The rate increase gives WorldPay an additional £643.60 of MSC income (which is the same amount the merchant’s costs increases by). WorldPay’s interchange costs have only increased by £53.37 so that gives WorldPay additional profit of £590.23. Its profit margin on Visa business debit increases from 120% to an astounding 473%.
How does WorldPay and other acquirers get away with this ?
In any other industry a four-fold increase in a customer’s bill without a corresponding increase in the supplier’s cost base would be unheard of. So how do acquirers justify this?

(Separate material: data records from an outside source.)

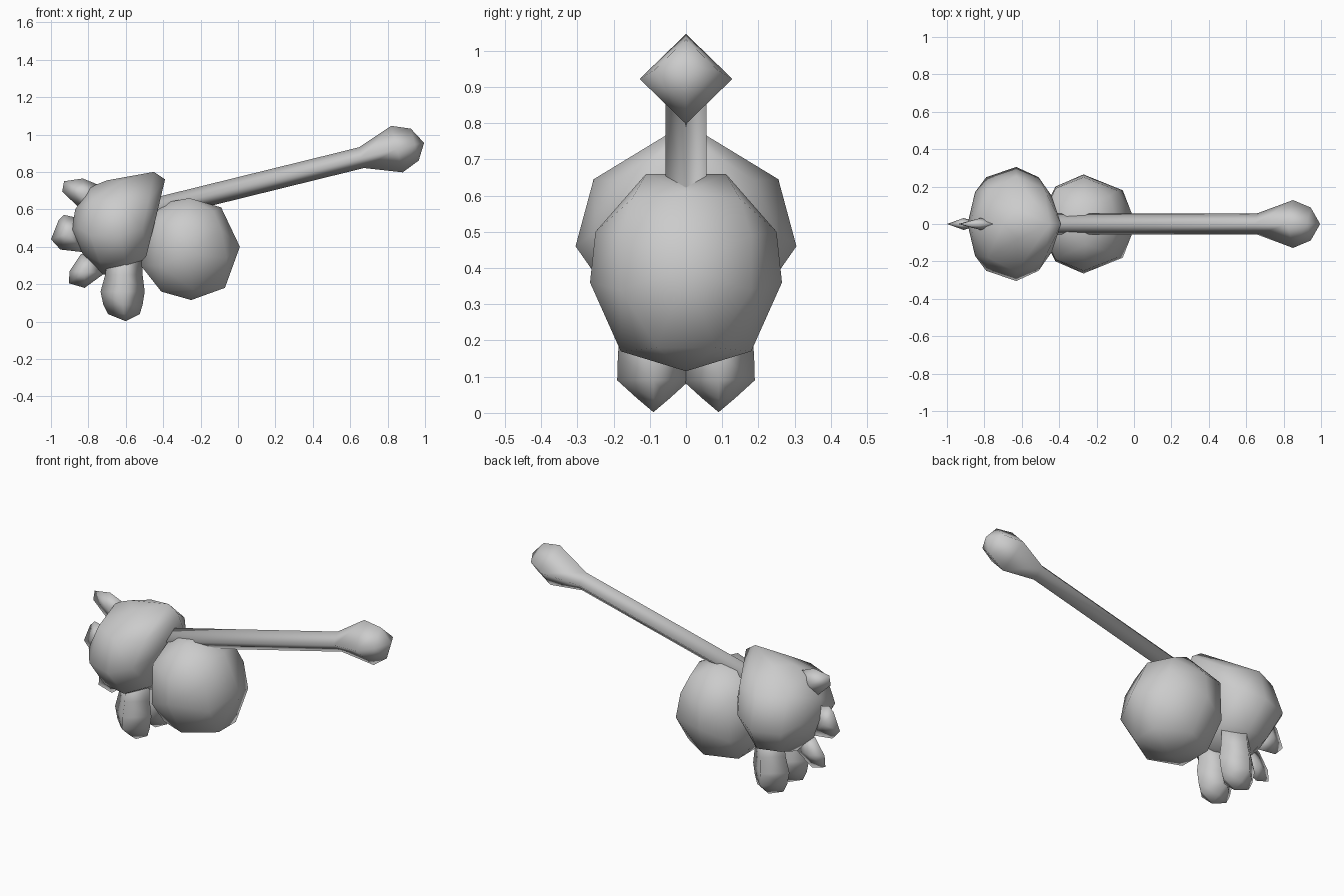
import bpy, bmesh, math
from mathutils import Vector

if "Cube" in bpy.data.objects:
    bpy.data.objects.remove(bpy.data.objects["Cube"])

grey = bpy.data.materials.new("stone_grey")
grey.diffuse_color = (0.6, 0.6, 0.6, 1)
grey.use_nodes = True
grey.node_tree.nodes["Principled BSDF"].inputs["Base Color"].default_value = grey.diffuse_color


def finish(bm, name):
    bmesh.ops.recalc_face_normals(bm, faces=bm.faces[:])
    for f in bm.faces:
        f.smooth = True
    me = bpy.data.meshes.new(name)
    bm.to_mesh(me)
    bm.free()
    me.materials.append(grey)
    ob = bpy.data.objects.new(name, me)
    bpy.context.collection.objects.link(ob)
    return ob


def hull(name, points):
    """Faceted solid from half points, mirrored across y."""
    bm = bmesh.new()
    for x, y, z in points:
        for s in ((1, -1) if y else (1,)):
            bm.verts.new((x, y * s, z))
    res = bmesh.ops.convex_hull(bm, input=bm.verts[:])
    junk = {v for v in res["geom_interior"] + res["geom_unused"]
            if isinstance(v, bmesh.types.BMVert) and not v.link_faces}
    bmesh.ops.delete(bm, geom=list(junk), context='VERTS')
    return finish(bm, name)


def diamond_loft(name, sections, u, v):
    """Four-sided limb; each section is (centre, half size along u, along v)."""
    bm = bmesh.new()
    rings = []
    for c, a, b in sections:
        c = Vector(c)
        rings.append([bm.verts.new(c + d) for d in (u * a, v * b, u * -a, v * -b)])
    for r, q in zip(rings, rings[1:]):
        for i in range(4):
            j = (i + 1) % 4
            bm.faces.new((r[i], r[j], q[j], q[i]))
    bm.faces.new(rings[0])
    bm.faces.new(rings[-1])
    bmesh.ops.remove_doubles(bm, verts=bm.verts[:], dist=0.0005)
    return finish(bm, name)


# Rear body ball
hull("rear_body", [
    (-.26, .11, .66), (-.09, 0, .61), (.01, 0, .40), (-.07, .08, .18),
    (-.25, 0, .115), (-.41, .1, .16), (-.27, .265, .36), (-.27, .25, .50),
    (-.09, .18, .49), (-.06, .18, .34), (-.24, .18, .17), (-.42, .19, .53),
    (-.42, .2, .30), (-.52, 0, .30), (-.50, 0, .5), (-.42, 0, .63),
    (-.13, .15, .59)])

# Front body with a raised rear crest
hull("front_body", [
    (-.45, 0, .80), (-.39, 0, .76), (-.70, 0, .755), (-.79, 0, .72),
    (-.87, 0, .60), (-.89, 0, .49), (-.83, 0, .36), (-.72, 0, .25),
    (-.56, 0, .27), (-.63, .305, .46), (-.63, .255, .645), (-.79, .25, .46),
    (-.85, .17, .50), (-.51, .25, .50), (-.44, .15, .55), (-.49, .12, .35),
    (-.60, .20, .31), (-.74, .18, .32), (-.78, .18, .65), (-.62, .08, .75),
    (-.48, .19, .64)])

# Long tail with a club end
slope = math.atan(.247)
up = Vector((-math.sin(slope), 0, math.cos(slope)))
side = Vector((0, 1, 0))
diamond_loft("tail", [((x, 0, z), h, h) for x, z, h in (
    (-.46, .60, .057), (.66, .876, .057), (.85, .922, .128),
    (.945, .946, .088), (.995, .955, 0))], up, side)

# Pair of feet
for s, n in ((1, "left_foot"), (-1, "right_foot")):
    diamond_loft(n, [((x, s * .09, z), a, b) for x, z, a, b in (
        (-.605, .36, .09, .085), (-.61, .25, .10, .09), (-.617, .16, .118, .098),
        (-.615, .09, .105, .10), (-.61, .04, .085, .045), (-.60, .002, 0, 0))],
        Vector((1, 0, 0)), side)

# Thin fins down the front
fins = {
    "upper_fin": ([(-.93, .75), (-.83, .765), (-.72, .72), (-.74, .58),
                   (-.82, .58), (-.94, .695)], (-.82, .68)),
    "middle_fin": ([(-1, .44), (-.96, .54), (-.93, .57), (-.84, .55),
                    (-.82, .37), (-.95, .385)], (-.91, .47)),
    "lower_fin": ([(-.90, .27), (-.905, .205), (-.82, .18), (-.71, .26),
                   (-.76, .38), (-.84, .36)], (-.82, .265)),
}
for name, (outline, mid) in fins.items():
    hull(name, [(x, 0, z) for x, z in outline] + [(mid[0], .032, mid[1])])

Rule 1 – blame MasterCard and Visa. Most merchants are sufficiently unfamiliar with interchange rules and changes that they’ll accept this excuse at face value. Have you noticed that acquirers never provide details of the cost increases they have suffered and are passing on – the language is always woolly and non-specific. The other factor is that whilst interchange rates are publicly disclosed, scheme fees are not so there is no way for an ordinary merchant to evaluate if price rises are justified.
Rule 2 – confuse the card type. Business debit is often referred to as commercial debit and it is then very easy just to lump business debit in with commercial credit cards which everyone understands cost more than consumer cards. Few realise that whilst commercial credit cards carry interchange close to 1.4%, the interchange cost of business debit is closer to consumer credit and debit cards, ie 0.3%.
Rule 3 – hope your customers don’t notice. Most businesses will not take a high proportion of business debit cards so this change may not add much to their overall bill. However B2B businesses whose customers are other businesses will take a high proportion of business debit and will be materially affected. Concessions can be made to that small element of B2B businesses whilst the majority of customers swallow the price increase.
What can you do to save on business debit ?
The answer is simple and the same as always…….
In their rate increase letter, WorldPay are keen to stress that changes impact all merchant acquirers, ie theres no point in looking elsewhere as everyone will be doing the same. That just isn’t the case – we spoke with various providers and partners and the vast majority are pricing Visa business debit at only 0.1% – 0.2% higher than consumer debit. So there is value in shopping around and switching.